# HOW TO COMPLETE THIS TASK
Pull every line that holds the word "Vector" from the entries.

[DATASET — start]

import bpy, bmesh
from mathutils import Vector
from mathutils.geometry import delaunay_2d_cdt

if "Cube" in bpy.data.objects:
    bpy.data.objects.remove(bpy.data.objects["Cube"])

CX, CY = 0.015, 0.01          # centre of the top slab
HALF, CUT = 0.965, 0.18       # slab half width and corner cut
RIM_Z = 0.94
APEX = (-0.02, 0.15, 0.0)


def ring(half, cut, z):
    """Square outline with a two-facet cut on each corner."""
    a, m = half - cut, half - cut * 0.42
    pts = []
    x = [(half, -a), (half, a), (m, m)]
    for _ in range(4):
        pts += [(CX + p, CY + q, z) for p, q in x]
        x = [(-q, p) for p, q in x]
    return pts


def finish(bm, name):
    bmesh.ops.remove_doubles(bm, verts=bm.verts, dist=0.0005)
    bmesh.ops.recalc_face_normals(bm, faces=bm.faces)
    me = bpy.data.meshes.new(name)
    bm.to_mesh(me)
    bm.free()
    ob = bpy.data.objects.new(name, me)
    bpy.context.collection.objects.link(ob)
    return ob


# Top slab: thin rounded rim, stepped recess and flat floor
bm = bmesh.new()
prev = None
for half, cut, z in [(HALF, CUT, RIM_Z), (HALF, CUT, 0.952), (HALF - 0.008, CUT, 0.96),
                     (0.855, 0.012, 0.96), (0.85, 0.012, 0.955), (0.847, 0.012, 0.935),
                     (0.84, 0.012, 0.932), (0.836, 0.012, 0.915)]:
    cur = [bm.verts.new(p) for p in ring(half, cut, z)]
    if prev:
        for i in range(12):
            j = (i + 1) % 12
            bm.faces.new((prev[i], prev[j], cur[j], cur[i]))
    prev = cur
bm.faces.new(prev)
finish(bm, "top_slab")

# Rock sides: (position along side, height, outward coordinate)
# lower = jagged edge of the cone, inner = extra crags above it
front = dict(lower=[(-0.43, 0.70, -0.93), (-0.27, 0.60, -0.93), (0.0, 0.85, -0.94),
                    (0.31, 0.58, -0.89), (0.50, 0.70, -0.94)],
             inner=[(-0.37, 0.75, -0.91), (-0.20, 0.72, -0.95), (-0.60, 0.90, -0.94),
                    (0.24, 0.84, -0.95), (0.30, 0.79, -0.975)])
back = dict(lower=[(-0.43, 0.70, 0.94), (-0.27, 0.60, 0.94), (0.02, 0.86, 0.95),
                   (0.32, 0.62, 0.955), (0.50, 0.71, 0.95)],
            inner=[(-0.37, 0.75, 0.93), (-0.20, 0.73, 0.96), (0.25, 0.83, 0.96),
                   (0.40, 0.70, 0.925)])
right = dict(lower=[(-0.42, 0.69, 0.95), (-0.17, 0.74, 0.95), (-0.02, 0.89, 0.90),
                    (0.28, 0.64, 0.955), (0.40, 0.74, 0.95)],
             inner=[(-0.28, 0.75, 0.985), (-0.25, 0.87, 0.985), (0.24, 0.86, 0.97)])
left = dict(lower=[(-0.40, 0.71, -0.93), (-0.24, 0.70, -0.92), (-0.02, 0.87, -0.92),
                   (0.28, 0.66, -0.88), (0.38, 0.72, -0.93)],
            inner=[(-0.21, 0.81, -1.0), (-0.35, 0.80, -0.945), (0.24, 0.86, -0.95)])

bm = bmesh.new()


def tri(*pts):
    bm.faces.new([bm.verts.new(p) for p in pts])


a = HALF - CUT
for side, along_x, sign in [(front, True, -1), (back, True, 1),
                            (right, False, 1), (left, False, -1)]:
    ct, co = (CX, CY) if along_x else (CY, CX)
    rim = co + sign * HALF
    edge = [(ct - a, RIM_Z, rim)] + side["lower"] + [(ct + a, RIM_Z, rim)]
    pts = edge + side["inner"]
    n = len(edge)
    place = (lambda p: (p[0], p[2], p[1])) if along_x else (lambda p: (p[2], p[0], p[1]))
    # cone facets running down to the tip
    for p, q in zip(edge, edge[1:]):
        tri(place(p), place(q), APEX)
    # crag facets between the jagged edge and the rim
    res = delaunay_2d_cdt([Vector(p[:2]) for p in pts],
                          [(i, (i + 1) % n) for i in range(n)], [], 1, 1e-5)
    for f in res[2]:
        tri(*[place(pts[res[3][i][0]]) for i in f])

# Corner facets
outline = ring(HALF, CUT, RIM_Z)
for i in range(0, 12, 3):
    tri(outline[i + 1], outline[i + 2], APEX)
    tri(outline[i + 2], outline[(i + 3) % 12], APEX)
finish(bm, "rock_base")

[DATASET — finish]

# WRITTEN ANSWER
from mathutils import Vector
    res = delaunay_2d_cdt([Vector(p[:2]) for p in pts],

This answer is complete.